FERGUS – Centre Wellington residents and businesses have the chance to reimagine St. David Street North in Fergus as the township considers how to reconstruct the major thoroughfare after infrastructure work is complete.
Colin Baker, managing director of infrastructure services, and Adam Gilmore, manager of engineering, told council on Feb.22 the watermain, sanitary sewer and stormwater infrastructure along St. David St. N., from St. Andrew St. to Edinburgh Ave., are slated for replacement in 2023.
The project also involves putting the road back together and that is an opportunity for improvements, they said.
St. David St. N. is also Highway 6 – a major truck route – and sees 12,000 vehicles a day.

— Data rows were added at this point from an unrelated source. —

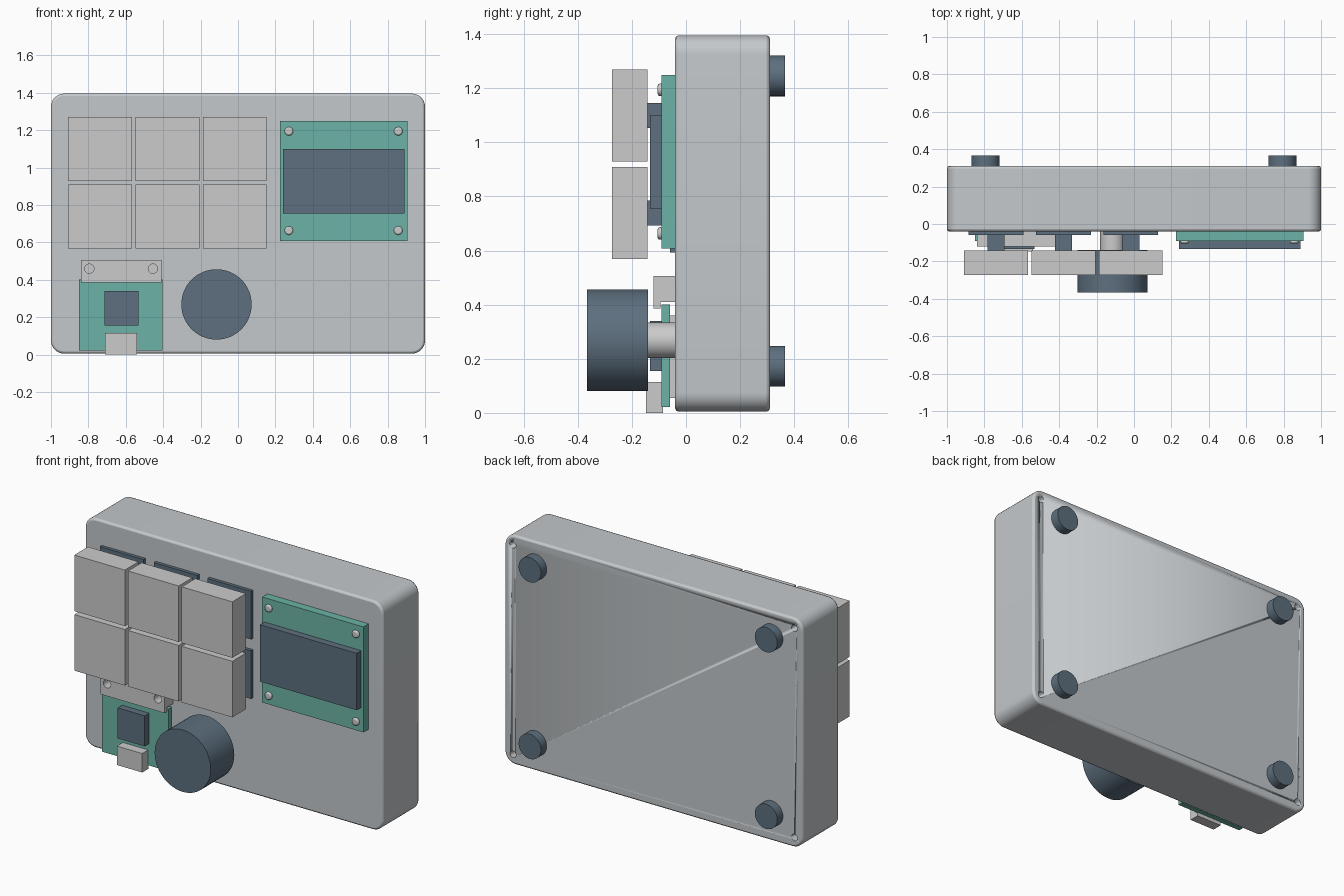
import bpy, bmesh, math
from mathutils import Matrix

if "Cube" in bpy.data.objects:
    bpy.data.objects.remove(bpy.data.objects["Cube"])


def material(name, rgb):
    m = bpy.data.materials.new(name)
    m.diffuse_color = (*rgb, 1)
    m.use_nodes = True
    m.node_tree.nodes["Principled BSDF"].inputs["Base Color"].default_value = m.diffuse_color
    return m


CASE = material("case_grey", (0.55, 0.58, 0.60))
DARK = material("dark_slate", (0.11, 0.16, 0.21))
GREEN = material("board_green", (0.15, 0.45, 0.38))


def finish(bm, name, mat=None, bevel=0, segments=2, smooth=False):
    bmesh.ops.recalc_face_normals(bm, faces=bm.faces)
    mesh = bpy.data.meshes.new(name)
    bm.to_mesh(mesh)
    bm.free()
    obj = bpy.data.objects.new(name, mesh)
    bpy.context.collection.objects.link(obj)
    if mat:
        mesh.materials.append(mat)
    if bevel:
        mod = obj.modifiers.new("bevel", 'BEVEL')
        mod.width = bevel
        mod.segments = segments
        mod.limit_method = 'ANGLE'
        mod.angle_limit = math.radians(40)
    if smooth:
        bpy.ops.object.select_all(action='DESELECT')
        obj.select_set(True)
        bpy.context.view_layer.objects.active = obj
        bpy.ops.object.shade_smooth_by_angle(angle=math.radians(35))
    return obj


def box(name, x, y, z, mat=None, bevel=0):
    """Box from (low, high) ranges on each axis."""
    bm = bmesh.new()
    size = [r[1] - r[0] for r in (x, y, z)]
    mid = [(r[0] + r[1]) / 2 for r in (x, y, z)]
    bmesh.ops.create_cube(bm, size=1, matrix=Matrix.Translation(mid) @ Matrix.Diagonal((*size, 1)))
    return finish(bm, name, mat, bevel)


def disc(name, x, z, radius, y, mat=None, bevel=0, sides=48):
    """Cylinder along y between y[0] and y[1]."""
    bm = bmesh.new()
    place = Matrix.Translation((x, (y[0] + y[1]) / 2, z)) @ Matrix.Rotation(math.pi / 2, 4, 'X')
    bmesh.ops.create_cone(bm, cap_ends=True, segments=sides, radius1=radius, radius2=radius,
                          depth=y[1] - y[0], matrix=place)
    return finish(bm, name, mat, bevel, smooth=True)


def extrude(name, points, offset, mat=None, **kw):
    """Closed profile pushed along an offset vector."""
    bm = bmesh.new()
    face = bm.faces.new([bm.verts.new(p) for p in points])
    new = bmesh.ops.extrude_face_region(bm, geom=[face])["geom"]
    bmesh.ops.translate(bm, vec=offset, verts=[v for v in new if isinstance(v, bmesh.types.BMVert)])
    return finish(bm, name, mat, **kw)


def drill(target, spots, radius, y):
    for i, (x, z) in enumerate(spots):
        cutter = disc(f"{target.name}_hole_cutter_{i}", x, z, radius, y, sides=24)
        cutter.hide_render = True
        cutter.hide_set(True)
        mod = target.modifiers.new("hole", 'BOOLEAN')
        mod.operation = 'DIFFERENCE'
        mod.solver = 'EXACT'
        mod.object = cutter
    # Bake the holes so the cutters can go
    bpy.context.view_layer.update()
    baked = bpy.data.meshes.new_from_object(target.evaluated_get(bpy.context.evaluated_depsgraph_get()))
    cutters = [m.object for m in target.modifiers if m.type == 'BOOLEAN']
    target.modifiers.clear()
    target.data = baked
    for c in cutters:
        bpy.data.objects.remove(c)


# Case: rounded slab with softened rims and screw holes in the back
outline = []
r = 0.07
for cx, cz, start in ((0.93, 1.325, 0), (-0.93, 1.325, 90), (-0.93, 0.075, 180), (0.93, 0.075, 270)):
    for i in range(9):
        a = math.radians(start + 90 * i / 8)
        outline.append((cx + r * math.cos(a), -0.04, cz + r * math.sin(a)))
case = extrude("case", outline, (0, 0.35, 0), CASE, bevel=0.012, smooth=True)
drill(case, [(sx * 0.945, z) for sx in (-1, 1) for z in (0.065, 1.335)], 0.02, (0.25, 0.33))

# Rubber feet on the back
for sx in (-1, 1):
    for z in (0.173, 1.245):
        disc("rubber_foot", sx * 0.793, z, 0.075, (0.305, 0.365), DARK)

# Keys: switch base, stem and cap in a 3 x 2 grid
for x in (-0.738, -0.377, -0.017):
    for z in (1.099, 0.738):
        box("switch_base", (x - 0.146, x + 0.146), (-0.06, -0.035), (z - 0.146, z + 0.146), DARK)
        box("switch_stem", (x - 0.046, x + 0.046), (-0.145, -0.055), (z - 0.046, z + 0.046), DARK)
        box("keycap", (x - 0.17, x + 0.17), (-0.273, -0.142), (z - 0.17, z + 0.17))

# Display board, panel and screws
box("display_board", (0.225, 0.905), (-0.09, -0.06), (0.608, 1.248), GREEN)
box("display_backing", (0.225, 0.905), (-0.06, -0.035), (0.608, 1.248), GREEN)
box("display_panel", (0.24, 0.89), (-0.133, -0.085), (0.755, 1.10), DARK)
for x in (0.272, 0.857):
    for z in (0.663, 1.194):
        disc("display_screw", x, z, 0.023, (-0.105, -0.085), bevel=0.008, sides=24)

# Controller board with chip, connector and support rails
box("controller_board", (-0.85, -0.403), (-0.09, -0.06), (0.022, 0.40), GREEN)
box("controller_chip", (-0.715, -0.533), (-0.133, -0.085), (0.155, 0.34), DARK)
box("usb_socket", (-0.71, -0.54), (-0.147, -0.085), (0.0, 0.115))
for x in (-0.80, -0.455):
    box("support_rail", (x - 0.035, x + 0.035), (-0.06, -0.035), (0.055, 0.36))

# Clamp holding the top edge of the controller board
clamp_profile = [(-0.84, -0.035, 0.505), (-0.84, -0.12, 0.505), (-0.84, -0.12, 0.385),
                 (-0.84, -0.094, 0.385), (-0.84, -0.094, 0.41), (-0.84, -0.035, 0.41)]
clamp = extrude("board_clamp", clamp_profile, (0.43, 0, 0))
drill(clamp, [(-0.795, 0.459), (-0.455, 0.459)], 0.025, (-0.15, -0.045))

# Rotary knob on its shaft
disc("knob_shaft", -0.115, 0.268, 0.066, (-0.145, -0.035), bevel=0.006)
disc("knob", -0.115, 0.268, 0.188, (-0.366, -0.14), DARK, sides=64)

A section of the street runs through downtown Fergus and acts as a “gateway to Centre Wellington’s architectural and cultural heritage,” Baker said.
St. David St. N. is currently two lanes wide with 14 on-street parking spaces between St. Andrew and St. Patrick streets.
Reconstruction of the street could include wider sidewalks, separated bike lanes, boulevard plantings and decorative lampposts, more or fewer parking spaces, wider or narrower road widths and traffic calming measures.
Gilmore presented four options to council that consider the transportation master plan, complete streets and active transportation.
The options are to serve as a jumping-off point for community consultation and conversation, he said, and are by no means the final version.
“We want to start a conversation about the future vision of St. David Street,” he said.
Gilmore said township staff will be consulting with the Ministry of Transportation and the downtown business association, and plan on holding a virtual open house to collect input from the community.
Councillors offered their immediate feedback but recognized this was only the beginning of the process.
“I struggle with losing more parking spaces, but I see the value of cycling lanes,” said councillor Steven VanLeeuwen in response to one of the options.
Councillor Kirk McElwain wondered if the Ministry of Transportation would allow narrowing lanes on a truck route, as proposed in another.
“We have seen it done,” Baker replied, adding that narrowing lanes can have a traffic calming effect.
With bump outs and boulevards, “the road doesn’t feel like a highway. We do need that conversation with the MTO though,” he said.
Councillor Stephan Kitras said until there is an alternate truck route, he would prefer to “streamline (the road) for trucks” and move bike traffic off St. David St. N. completely.
“I’m for cycling lanes, but not on this road,” he said. Kitras also thought turning lanes would ease congestion.
Baker said the presentation and concepts will be posted on the Connect CW website and notification will go out about the virtual open house once dates have been arranged.
Cost of the project is estimated at $2.97 million, but there’s an opportunity for some Connecting Links funding, Baker said.
Township officials hope to have a rough design concept in mind when it’s time to apply for the funding, usually in the fall.
Council approved the recommendation that staff proceed with public consultation on the project.